By Chris Jensen
Former Utah governor and unofficial Republican presidential candidate Jon Huntsman spent the weekend in the North Country. NHPR's Chris Jensen reports Huntsman seems to understand what he needs to do first.
The young woman at the Cultural Heritage Festival in Berlin Saturday was a perfect and embarrassing example of Jon Huntsman's problem.
Huntsman introduced himself and said he was considering running for president.
She said enthusiastically, it would be wonderful to have a president from New Hampshire.
Without seeming a bit surprised Huntsman smiled and nicely explained he was the former governor of Utah.
That is the challenge for Huntsman.
In a crowded race, he is virtually unknown in New Hampshire.

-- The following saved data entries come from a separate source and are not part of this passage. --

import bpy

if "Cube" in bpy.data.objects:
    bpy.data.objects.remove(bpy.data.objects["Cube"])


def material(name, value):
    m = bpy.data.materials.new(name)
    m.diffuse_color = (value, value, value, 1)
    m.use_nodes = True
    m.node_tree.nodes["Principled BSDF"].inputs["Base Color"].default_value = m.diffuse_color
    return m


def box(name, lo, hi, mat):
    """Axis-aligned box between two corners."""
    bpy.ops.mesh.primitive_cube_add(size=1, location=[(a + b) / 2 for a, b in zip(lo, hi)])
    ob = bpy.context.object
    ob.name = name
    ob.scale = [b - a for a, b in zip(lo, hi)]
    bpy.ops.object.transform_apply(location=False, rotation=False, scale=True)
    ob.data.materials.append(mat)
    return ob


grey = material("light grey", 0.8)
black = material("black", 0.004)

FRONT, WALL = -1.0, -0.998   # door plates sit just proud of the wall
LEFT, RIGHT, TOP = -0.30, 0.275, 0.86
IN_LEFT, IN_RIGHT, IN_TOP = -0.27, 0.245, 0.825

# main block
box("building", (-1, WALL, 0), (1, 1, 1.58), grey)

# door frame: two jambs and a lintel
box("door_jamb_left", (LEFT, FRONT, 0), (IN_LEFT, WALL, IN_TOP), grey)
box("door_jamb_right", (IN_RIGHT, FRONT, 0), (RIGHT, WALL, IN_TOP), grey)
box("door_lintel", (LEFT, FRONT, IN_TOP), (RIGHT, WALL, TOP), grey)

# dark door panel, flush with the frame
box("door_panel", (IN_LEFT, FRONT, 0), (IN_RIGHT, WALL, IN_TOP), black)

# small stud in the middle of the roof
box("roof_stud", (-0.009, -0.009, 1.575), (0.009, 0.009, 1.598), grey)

Early Saturday morning he began working on that problem with a two-day tour of the North Country.
Two days might seem like a lot in an area with a relatively small percentage of the state's voters.
But for Huntsman, the location is part of his message.

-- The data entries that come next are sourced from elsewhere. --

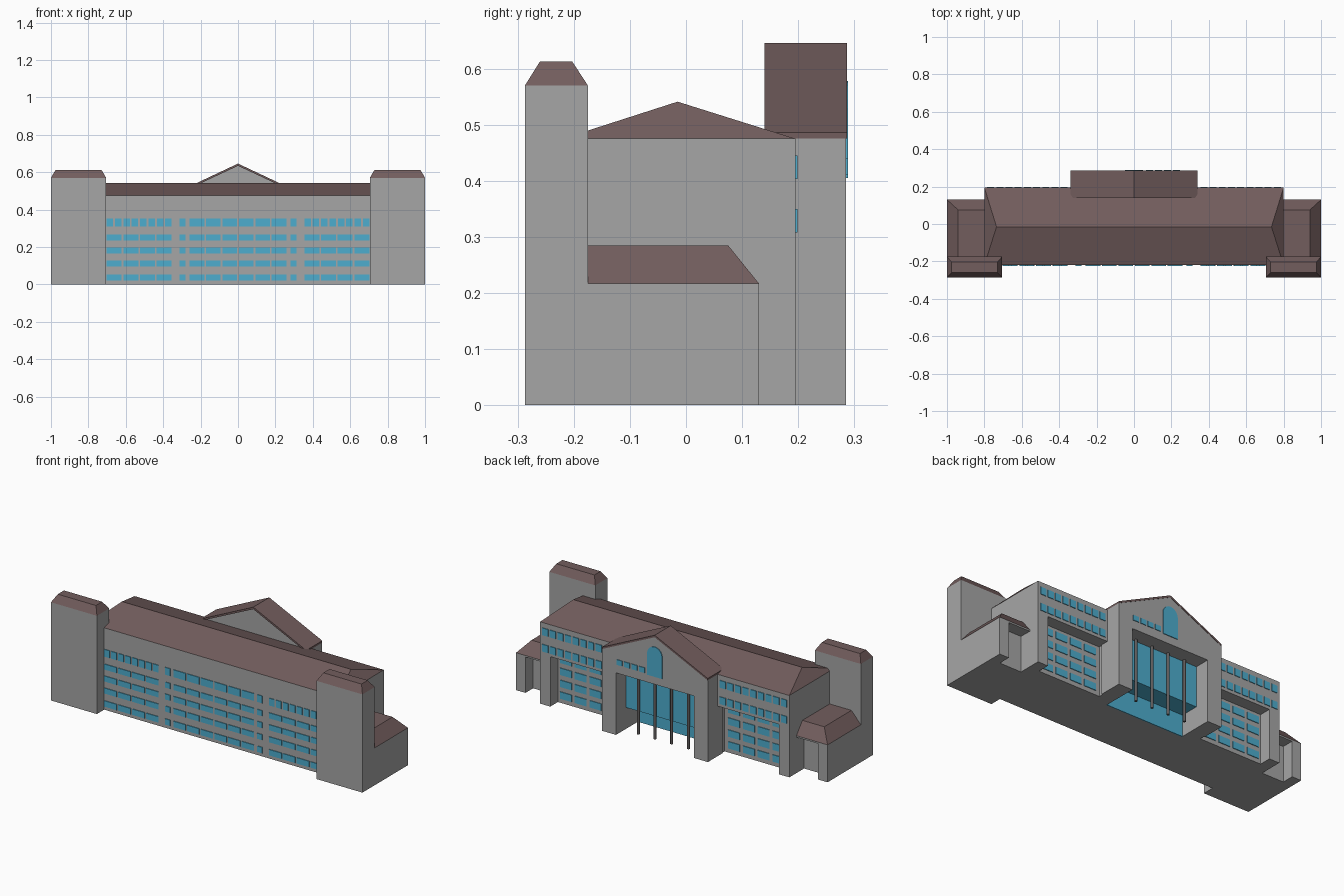
import bpy, bmesh, math

cube = bpy.data.objects.get("Cube")
if cube:
    bpy.data.objects.remove(cube, do_unlink=True)


def material(name, rgb):
    m = bpy.data.materials.new(name)
    m.use_nodes = True
    m.diffuse_color = (*rgb, 1)
    m.node_tree.nodes["Principled BSDF"].inputs["Base Color"].default_value = (*rgb, 1)
    return m


WALL = material("wall grey", (0.38, 0.38, 0.38))
ROOF = material("roof brown", (0.17, 0.11, 0.11))
GLASS = material("window blue", (0.075, 0.42, 0.62))
METAL = material("column grey", (0.12, 0.11, 0.11))


def finish(name, bm, mat):
    bmesh.ops.remove_doubles(bm, verts=bm.verts, dist=1e-5)
    bmesh.ops.recalc_face_normals(bm, faces=bm.faces)
    mesh = bpy.data.meshes.new(name)
    bm.to_mesh(mesh)
    bm.free()
    mesh.materials.append(mat)
    ob = bpy.data.objects.new(name, mesh)
    bpy.context.collection.objects.link(ob)
    return ob


def add_loft(bm, low, high, z0, z1):
    """Solid between two rectangles given as (x0, x1, y0, y1)."""
    rings = []
    for (x0, x1, y0, y1), z in ((low, z0), (high, z1)):
        rings.append([bm.verts.new((x, y, z)) for x, y in ((x0, y0), (x1, y0), (x1, y1), (x0, y1))])
    a, b = rings
    bm.faces.new(a[::-1])
    bm.faces.new(b)
    for i in range(4):
        j = (i + 1) % 4
        bm.faces.new((a[i], a[j], b[j], b[i]))


def loft(name, low, high, z0, z1, mat):
    bm = bmesh.new()
    add_loft(bm, low, high, z0, z1)
    return finish(name, bm, mat)


def box(name, rect, z0, z1, mat):
    return loft(name, rect, rect, z0, z1, mat)


def side(s, x0, x1, y0, y1):
    """Rectangle on the +x side, or mirrored to -x."""
    return (min(s * x0, s * x1), max(s * x0, s * x1), y0, y1)


def extrude_y(name, profile, y0, y1, mat):
    bm = bmesh.new()
    face = bm.faces.new([bm.verts.new((x, y0, z)) for x, z in profile])
    out = bmesh.ops.extrude_face_region(bm, geom=[face])["geom"]
    verts = [v for v in out if isinstance(v, bmesh.types.BMVert)]
    bmesh.ops.translate(bm, verts=verts, vec=(0, y1 - y0, 0))
    return finish(name, bm, mat)


def cut(target, rect, z0, z1):
    cutter = box("cutter", rect, z0, z1, target.data.materials[0])
    cutter.hide_render = True
    mod = target.modifiers.new("recess", 'BOOLEAN')
    mod.operation = 'DIFFERENCE'
    mod.solver = 'EXACT'
    mod.object = cutter
    bpy.context.view_layer.objects.active = target
    bpy.ops.object.modifier_apply(modifier=mod.name)
    bpy.data.objects.remove(cutter, do_unlink=True)


def windows(name, spans, rows, y, outward):
    """Thin panes: spans are (x0, x1), rows are (z0, z1)."""
    bm = bmesh.new()
    y0, y1 = sorted((y - outward * 0.003, y + outward * 0.004))
    for x0, x1 in spans:
        for z0, z1 in rows:
            rect = (min(x0, x1), max(x0, x1), y0, y1)
            add_loft(bm, rect, rect, z0, z1)
    return finish(name, bm, GLASS)


def run(x0, x1, count, gap):
    """Evenly spaced spans between two ends."""
    pitch = (x1 - x0 + gap) / count
    return [(x0 + i * pitch, x0 + (i + 1) * pitch - gap) for i in range(count)]


# Main hall with recessed rear bays and a deep entrance
hall = box("main_hall", (-0.8, 0.8, -0.22, 0.195), 0, 0.475, WALL)
for s in (-1, 1):
    cut(hall, side(s, 0.335, 0.735, 0.125, 0.3), -0.1, 0.29)
entrance = (-0.25, 0.25, 0.08, 0.4)
cut(hall, entrance, -0.1, 0.36)
loft("main_roof", (-0.8, 0.8, -0.22, 0.195), (-0.735, 0.735, -0.015, -0.015), 0.475, 0.541, ROOF)

# Gabled entrance block
block = extrude_y("entrance_block", [(-0.34, 0), (0.34, 0), (0.34, 0.475), (0, 0.634), (-0.34, 0.475)],
                  0.15, 0.285, WALL)
cut(block, entrance, -0.1, 0.36)
extrude_y("entrance_roof", [(-0.34, 0.475), (0, 0.634), (0.34, 0.475), (0.34, 0.486), (0, 0.646), (-0.34, 0.486)],
          0.14, 0.287, ROOF)
box("upper_entrance_glass", (-0.25, 0.25, 0.08, 0.195), 0.125, 0.36, GLASS)
box("lower_entrance_glass", (-0.25, 0.25, 0.079, 0.085), 0, 0.125, GLASS)

# Entrance columns
for i in range(4):
    bm = bmesh.new()
    bmesh.ops.create_cone(bm, cap_ends=True, segments=12, radius1=0.008, radius2=0.008, depth=0.36)
    bmesh.ops.translate(bm, verts=bm.verts, vec=(-0.16 + i * 0.107, 0.207, 0.18))
    column = finish("entrance_column", bm, METAL)
    for p in column.data.polygons:
        p.use_smooth = len(p.vertices) == 4

# Arched gable window and the small panes beside it
arch = [(-0.048, 0.405), (0.048, 0.405)]
arch += [(0.048 * math.cos(math.pi * i / 10), 0.53 + 0.048 * math.sin(math.pi * i / 10)) for i in range(11)]
extrude_y("arched_window", arch, 0.282, 0.289, GLASS)
windows("gable_windows", run(0.065, 0.245, 4, 0.012), [(0.41, 0.44)], 0.285, 1)

# Corner towers and low side wings
for s in (-1, 1):
    base = side(s, 0.705, 1.0, -0.287, -0.175)
    box("corner_tower", base, 0, 0.57, WALL)
    loft("tower_roof", base, side(s, 0.73, 0.975, -0.26, -0.203), 0.57, 0.613, ROOF)
    wing = box("side_wing", side(s, 0.8, 1.0, -0.175, 0.13), 0, 0.217, WALL)
    cut(wing, side(s, 0.78, 0.94, 0.06, 0.3), -0.1, 0.208)
    loft("wing_roof", side(s, 0.8, 1.0, -0.175, 0.13), side(s, 0.8, 0.94, -0.175, 0.075), 0.217, 0.285, ROOF)

# Front windows: single panes on the top floor, wide panes below
top_row = [(0.31, 0.352)]
low_rows = [(0.235, 0.267), (0.166, 0.198), (0.096, 0.128), (0.02, 0.054)]
slits = [(-0.312, -0.28), (0.28, 0.312)]
ends = [(-0.702, -0.355), (0.355, 0.702)]
centre = run(-0.258, 0.258, 6, 0.01)
windows("front_top_windows", sum((run(a, b, 8, 0.01) for a, b in ends), centre + slits), top_row, -0.22, -1)
windows("front_windows", sum((run(a, b, 4, 0.009) for a, b in ends), centre + slits), low_rows, -0.22, -1)

# Rear windows
for s in (-1, 1):
    upper = [(s * a, s * b) for a, b in run(0.355, 0.785, 9, 0.012)]
    windows("rear_upper_windows", upper, [(0.403, 0.445), (0.308, 0.35)], 0.195, 1)
    bay = [(s * a, s * b) for a, b in run(0.36, 0.72, 4, 0.02)]
    windows("rear_bay_windows", bay, [(z, z + 0.04) for z in (0.025, 0.093, 0.163, 0.232)], 0.125, 1)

"Because if you are going to take this state seriously, which we will want to do, you've got to touch every corner, whether urban or rural, whether populated, whether less populated and this is a part of this strategy."
Granite Staters have a soft spot for the candidate who they think is most able to connect with regular people and it would hard to exaggerate how much Huntsman has riding on New Hampshire voters. He needs the visibility of a strong showing in the primary.
At a breakfast in North Conway held by the Carroll County Republicans, he said he will skip the Iowa caucuses.
"I am not competing in Iowa, for a reason. I don't believe in subsidies that prop up corn, soybeans. I think they distort the global marketplace. All you have to do is look at food inflation."
Huntsman has a liability in this race. He was President Obama's ambassador to China, an affiliation that doesn't sit well with many Republicans. But Huntsman hopes to parlay that experience into something that bolsters his credentials as a man who understands where America can compete in the emerging world economy.
"You are going to see the rise of China over the next several years. You are going to see the rise of India 20 years later. And, we are going to have to ask ourselves the question "Do we want to be the preeminent power in the 21st century?' I know we do. I know every American wants to be the preeminent power. We owned the last century and we ought to own the 21st century."
At the relatively short breakfast meeting it was no surprise that Huntsman didn't detail precisely how he would make that happen.
But he said balancing the budget would be key and that includes considering cuts in everything from the Department of Defense to entitlements such as Social Security and Medicare, giving a nod to one controversial Republican proposal and others as well.
"The Ryan plan, I think, is a very, very good start. The debt commission has come out with some of their own ideas and through it all it is the American way to look critically at all these plans and synthesize them into possible options and then we are going to have to make some tough choices in this country."
It was a message that generally went over well with a Republican audience but State Rep Karen Umberger noted that being courted by presidential hopefuls is hardly new. She got right to the point.
"But I want to know what makes you the one that we should choose?"
Huntsman didn't pause. He touted his experience in industry and government and then came back to the big picture.
"Perhaps this differentiates us more than anything else, does somebody really understand the challenging and unpredictable nature of the world in which we live?"
Huntsman stopped in eight North Country communities.
Town by town and handshake by handshake he was paying his New Hampshire dues, trying to gain visibility.
The strategy continues next week when this son of a billionaire plans to ride a motorcycle as part of Laconia motorcycle week.